I realize some people hire contractors simply as one part of an empire-building strategy within their own company, but I’m not talking to those people. I’m talking to people who want to get work done and make money.
Let’s look at it from the point of view of an entrepreneur in the consulting/contracting business. We’ll call him Joe. Joe is a good guy, genuinely cares about his customers, and is technically savvy. So he tries to hire the best people, based on their resumes, and put them to work.
Already we have a problem. First, hiring based on a resume is always a risky proposition. Word of mouth works much better, as does actually watching the new guy write code and interact with his team. But Joe often doesn’t really do that, does he? Generally (we’ve been there–but you don’t have to) positions are filled based mostly on word-matching. Got a buzzword in a position description? Is it on the resume? Hired!

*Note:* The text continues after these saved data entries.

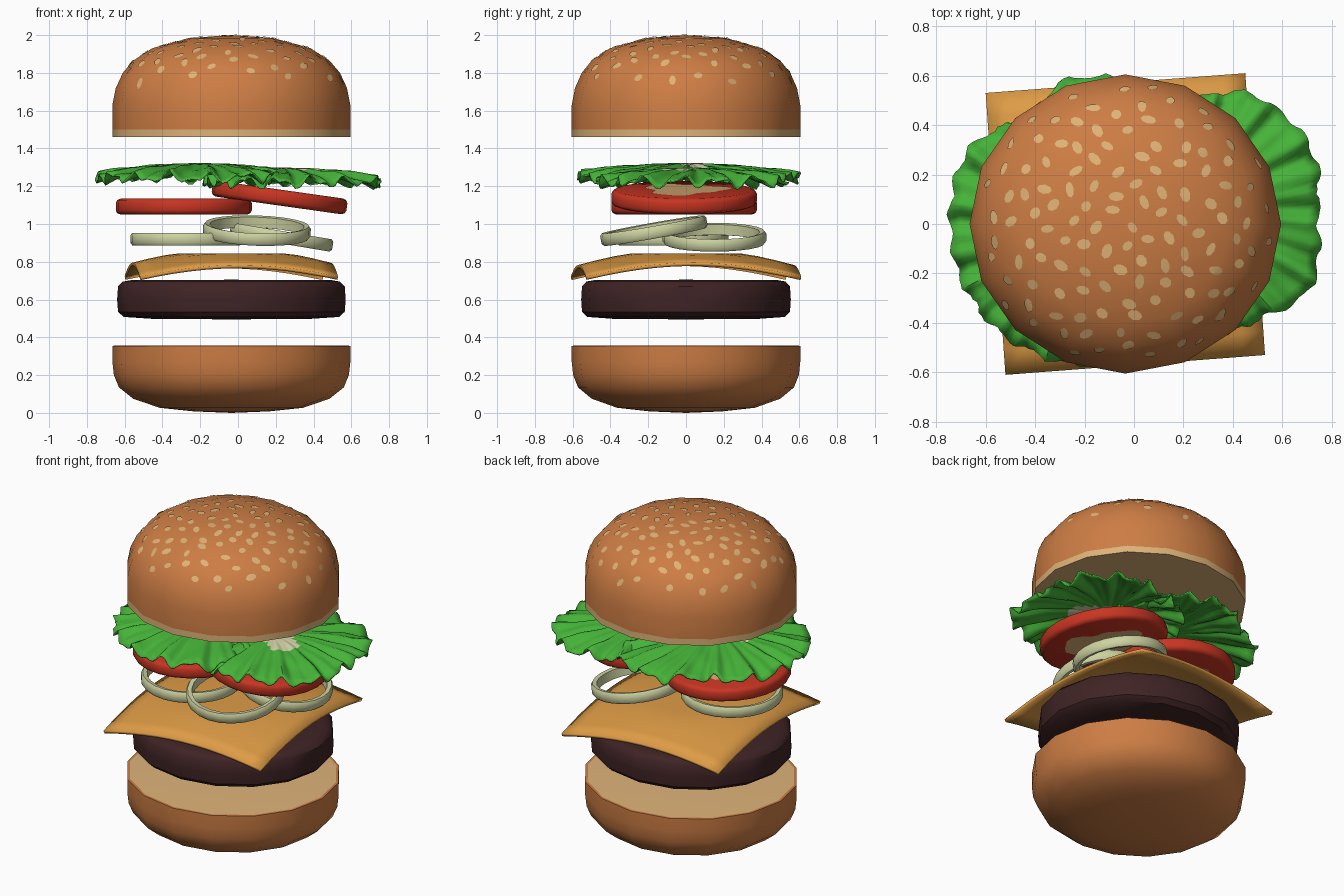
import bpy, bmesh, math, random
from mathutils import Vector, Matrix
from mathutils.bvhtree import BVHTree

if "Cube" in bpy.data.objects:
    bpy.data.objects.remove(bpy.data.objects["Cube"])

random.seed(4)


def material(name, rgb):
    m = bpy.data.materials.new(name)
    m.diffuse_color = (*rgb, 1)
    m.use_nodes = True
    m.node_tree.nodes["Principled BSDF"].inputs["Base Color"].default_value = m.diffuse_color
    return m


CRUST = material("golden_crust", (0.61, 0.205, 0.058))
CRUMB = material("pale_crumb", (0.73, 0.45, 0.19))
SEED = material("sesame", (0.74, 0.45, 0.18))
MEAT = material("dark_meat", (0.05, 0.017, 0.018))
CHEESE = material("cheese_orange", (0.73, 0.33, 0.06))
ONION = material("onion_pale_green", (0.61, 0.65, 0.36))
TOMATO = material("tomato_red", (0.58, 0.035, 0.016))
LEAF = material("lettuce_green", (0.06, 0.45, 0.04))
RIB = material("leaf_cream", (0.66, 0.66, 0.40))


def finish(name, bm, mats, matrix=None, rule=None, angle=40):
    """Turn a bmesh into a shaded object; rule maps face centre/normal to a slot."""
    bmesh.ops.remove_doubles(bm, verts=bm.verts, dist=1e-5)
    bmesh.ops.recalc_face_normals(bm, faces=bm.faces)
    if rule:
        for f in bm.faces:
            f.material_index = rule(f.calc_center_median(), f.normal)
    if matrix:
        bm.transform(matrix)
    me = bpy.data.meshes.new(name)
    bm.to_mesh(me)
    bm.free()
    for m in mats:
        me.materials.append(m)
    ob = bpy.data.objects.new(name, me)
    bpy.context.collection.objects.link(ob)
    bpy.ops.object.select_all(action='DESELECT')
    ob.select_set(True)
    bpy.context.view_layer.objects.active = ob
    bpy.ops.object.shade_smooth_by_angle(angle=math.radians(angle))
    return ob


def lathe(name, profile, sides, mats, matrix=None, sy=1.0, closed=False, rule=None):
    """Spin (radius, z) points around z; sy squashes the y direction."""
    bm = bmesh.new()
    rings = []
    for r, z in profile:
        rings.append([bm.verts.new((r * math.cos(2 * math.pi * i / sides),
                                    r * sy * math.sin(2 * math.pi * i / sides), z))
                      for i in range(sides)])
    pairs = list(zip(rings, rings[1:]))
    if closed:
        pairs.append((rings[-1], rings[0]))
    for a, b in pairs:
        for i in range(sides):
            j = (i + 1) % sides
            bm.faces.new((a[i], a[j], b[j], b[i]))
    return finish(name, bm, mats, matrix, rule)


def place(x, y, z, rx=0, ry=0):
    return (Matrix.Translation((x, y, z)) @ Matrix.Rotation(math.radians(ry), 4, 'Y')
            @ Matrix.Rotation(math.radians(rx), 4, 'X'))


CX = -0.035
SQ = 0.605 / 0.63

# Bottom bun with a pale cut top
lathe("bottom_bun", [(0, 0), (0.20, 0.008), (0.38, 0.027), (0.52, 0.075), (0.595, 0.135),
                     (0.622, 0.20), (0.63, 0.27), (0.63, 0.355), (0.615, 0.356), (0, 0.356)],
      16, [CRUST, CRUMB], place(CX, 0, 0), SQ,
      rule=lambda c, n: int(c.z > 0.3555 and n.z > 0.9))

# Patty
lathe("patty", [(0, 0.495), (0.42, 0.498), (0.57, 0.508), (0.60, 0.535), (0.605, 0.60),
                (0.60, 0.67), (0.575, 0.695), (0.53, 0.703), (0, 0.705)],
      16, [MEAT], place(CX, 0, 0), 0.555 / 0.605)

# Top bun with a pale cut underside and band
top_bun = lathe("top_bun", [(0, 1.46), (0.63, 1.46), (0.63, 1.50), (0.63, 1.63), (0.612, 1.72),
                            (0.575, 1.80), (0.52, 1.865), (0.42, 1.93), (0.22, 1.985), (0, 2.0)],
                16, [CRUST, CRUMB], place(CX, 0, 0), SQ,
                rule=lambda c, n: int(c.z < 1.499))

# Sesame seeds: thin plates laid on the crust in a spiral
tree = BVHTree.FromPolygons([v.co for v in top_bun.data.vertices],
                            [p.vertices for p in top_bun.data.polygons])
bm = bmesh.new()
COUNT = 125
for k in range(COUNT):
    r = 0.595 * math.sqrt((k + 0.5) / COUNT)
    a = k * 2.39996
    p = Vector((CX + r * math.cos(a) + random.uniform(-.018, .018),
                SQ * r * math.sin(a) + random.uniform(-.018, .018), 3))
    hit, n, _, _ = tree.ray_cast(p, Vector((0, 0, -1)))
    if hit is None or hit.z < 1.69:
        continue
    turn = random.uniform(0, math.pi)
    long, short = random.uniform(0.022, 0.033), random.uniform(0.016, 0.022)
    basis = n.to_track_quat('Z', 'Y').to_matrix() @ Matrix.Rotation(turn, 3, 'Z')

    def on_crust(u, v):
        q, m, _, _ = tree.ray_cast(hit + basis @ Vector((u, v, 0.15)), -n)
        return bm.verts.new((q if q else hit) + n * 0.004)

    mid = on_crust(0, 0)
    rim = [on_crust(long * math.cos(i * math.pi / 4), short * math.sin(i * math.pi / 4))
           for i in range(8)]
    for i in range(8):
        bm.faces.new((mid, rim[i], rim[(i + 1) % 8]))
finish("sesame_seeds", bm, [SEED])

# Cheese slice: a square sheet whose corners droop
corners = [Vector(c) for c in ((-0.52, -0.61), (0.53, -0.53), (0.45, 0.61), (-0.60, 0.53))]
bm = bmesh.new()
N = 12
grid = []
for i in range(N + 1):
    row = []
    for j in range(N + 1):
        u, v = i / N, j / N
        p = corners[0].lerp(corners[1], u).lerp(corners[3].lerp(corners[2], u), v)
        t = max(0.0, (p - Vector((CX, 0))).length - 0.28) / 0.5
        row.append(bm.verts.new((p.x, p.y, 0.845 - 0.125 * t ** 1.3)))
    grid.append(row)
for i in range(N):
    for j in range(N):
        bm.faces.new((grid[i][j], grid[i + 1][j], grid[i + 1][j + 1], grid[i][j + 1]))
cheese = finish("cheese_slice", bm, [CHEESE])
mod = cheese.modifiers.new("thickness", 'SOLIDIFY')
mod.thickness = 0.018

# Onion rings
for i, (rad, pose) in enumerate([(0.295, place(-0.275, -0.07, 0.92)),
                                 (0.285, place(0.10, -0.17, 0.965, 10, 2)),
                                 (0.275, place(0.23, 0.15, 0.93, 0, 9.5))]):
    lathe(f"onion_ring_{i + 1}", [(rad - 0.035, -0.028), (rad - 0.01, -0.033), (rad, -0.02),
                                  (rad, 0.02), (rad - 0.01, 0.033), (rad - 0.035, 0.028)],
          24, [ONION], pose, closed=True)

# Tomato slices with a pale seed core plate on both faces
for i, pose in enumerate([place(-0.287, -0.01, 1.092), place(0.22, -0.01, 1.14, 0, 8)]):
    lathe(f"tomato_slice_{i + 1}", [(0, -0.042), (0.335, -0.042), (0.353, -0.034), (0.36, -0.02),
                                    (0.36, 0.02), (0.353, 0.034), (0.335, 0.042), (0, 0.042)],
          24, [TOMATO], pose, 1.07)
    bm = bmesh.new()
    for z in (-0.045, 0.045):
        ring = []
        for k in range(30):
            a = 2 * math.pi * k / 30
            r = 0.21 + 0.04 * math.cos(3 * a + i) + 0.015 * math.cos(7 * a)
            ring.append(bm.verts.new((r * math.cos(a), r * math.sin(a), z)))
        bm.faces.new(ring)
    finish(f"tomato_core_{i + 1}", bm, [CRUMB], pose)


def leaf(name, cx, cy, top, radii, phase, rib_dir):
    """Ruffled lettuce leaf; radii are the outline at equal angles."""
    bm = bmesh.new()
    steps, rings, count = 180, 12, len(radii)
    noise = [random.uniform(-1, 1) for _ in range(steps)]
    rows = []
    for k in range(rings + 1):
        t = k / rings
        row = []
        for s in range(steps):
            a = 2 * math.pi * s / steps
            f = s / steps * count
            lo = int(f)
            w = (1 - math.cos((f - lo) * math.pi)) / 2
            r = radii[lo] * (1 - w) + radii[(lo + 1) % count] * w
            r *= t * (1 + t ** 4 * (0.018 * math.sin(23 * a) + 0.008 * noise[s]))
            wave = 0.6 * math.sin(17 * a + phase + 2 * t) + 0.4 * math.sin(31 * a + 3 * t)
            z = top - 0.07 * t ** 2 + 0.036 * t ** 2 * wave + 0.004 * noise[s] * t ** 3
            z += 0.005 * math.sin(14 * t + 3 * math.sin(5 * a)) * t
            row.append(bm.verts.new((cx + r * math.cos(a), cy + r * math.sin(a), z)))
        rows.append(row)
    for p, q in zip(rows, rows[1:]):
        for s in range(steps):
            e = (s + 1) % steps
            bm.faces.new((p[s], p[e], q[e], q[s]))
    d = Vector((math.cos(rib_dir), math.sin(rib_dir)))

    def rule(c, n):
        v = Vector((c.x - cx, c.y - cy))
        along, across = v.dot(d), abs(v.x * d.y - v.y * d.x)
        return int(-0.22 < along < 0.36 and across < 0.085 - 0.2 * max(along, 0))
    ob = finish(name, bm, [LEAF, RIB], None, rule, 60)
    m = ob.modifiers.new("thickness", 'SOLIDIFY')
    m.thickness = 0.008


# Two lettuce leaves
leaf("lettuce_left", -0.2, 0.0, 1.322,
     [0.45, 0.48, 0.60, 0.60, 0.50, 0.56, 0.545, 0.55, 0.56, 0.57, 0.58, 0.50], 0, 0.3)
leaf("lettuce_right", 0.22, 0.03, 1.298,
     [0.525, 0.57, 0.56, 0.48, 0.45, 0.42, 0.40, 0.42, 0.46, 0.50, 0.50, 0.57], 1.5, 2.6)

Whereas, frankly, if 90% of developers were fired tomorrow–the chair-fillers who don’t write useful code at all, the idea-toy addicts who always seem to find a way to incorporate the last whitepaper they read into every new project, the folks who think “RTFM!” is a good response to users, the prima donna “architecture astronauts” (thanks to Joel Spolsky for the term) who emit a buzzword-stream but forget which project they were actually working on–anyway, if those guys all lost their jobs? We’d get more software written. Better stuff, too.
So, anyway, Joe (remember him?) means well. He does what he can. But Joe doesn’t sell software–he sells a service. It scales only when he adds more people. Soon he needs managers (are they any good at their jobs? how do you measure?) and puts somebody in charge of hiring. Somebody who gets paid according to how many people she hires. Or Joe has recruiters who are also account managers, so they find new clients and staff the new clients’ position requirements with new hires. Even if Joe somehow did everything right…well, he’s not really in the picture anymore. Not if he was making money, anyway.
Okay, so this isn’t news, is it? But, mostly, people talk about how to “manage” this situation. Here at Cabin Fever, we say: bad design begets bad implementation. (Well, no, we don’t really talk like that, but you get the point, don’t you?)
It can’t be “managed” away. It’s right there in the architecture–the whole model is flawed, ab initio, and we don’t want to play that game. How about you?
Contracts suck. Forget the B-team. They won’t do you any good except by accident.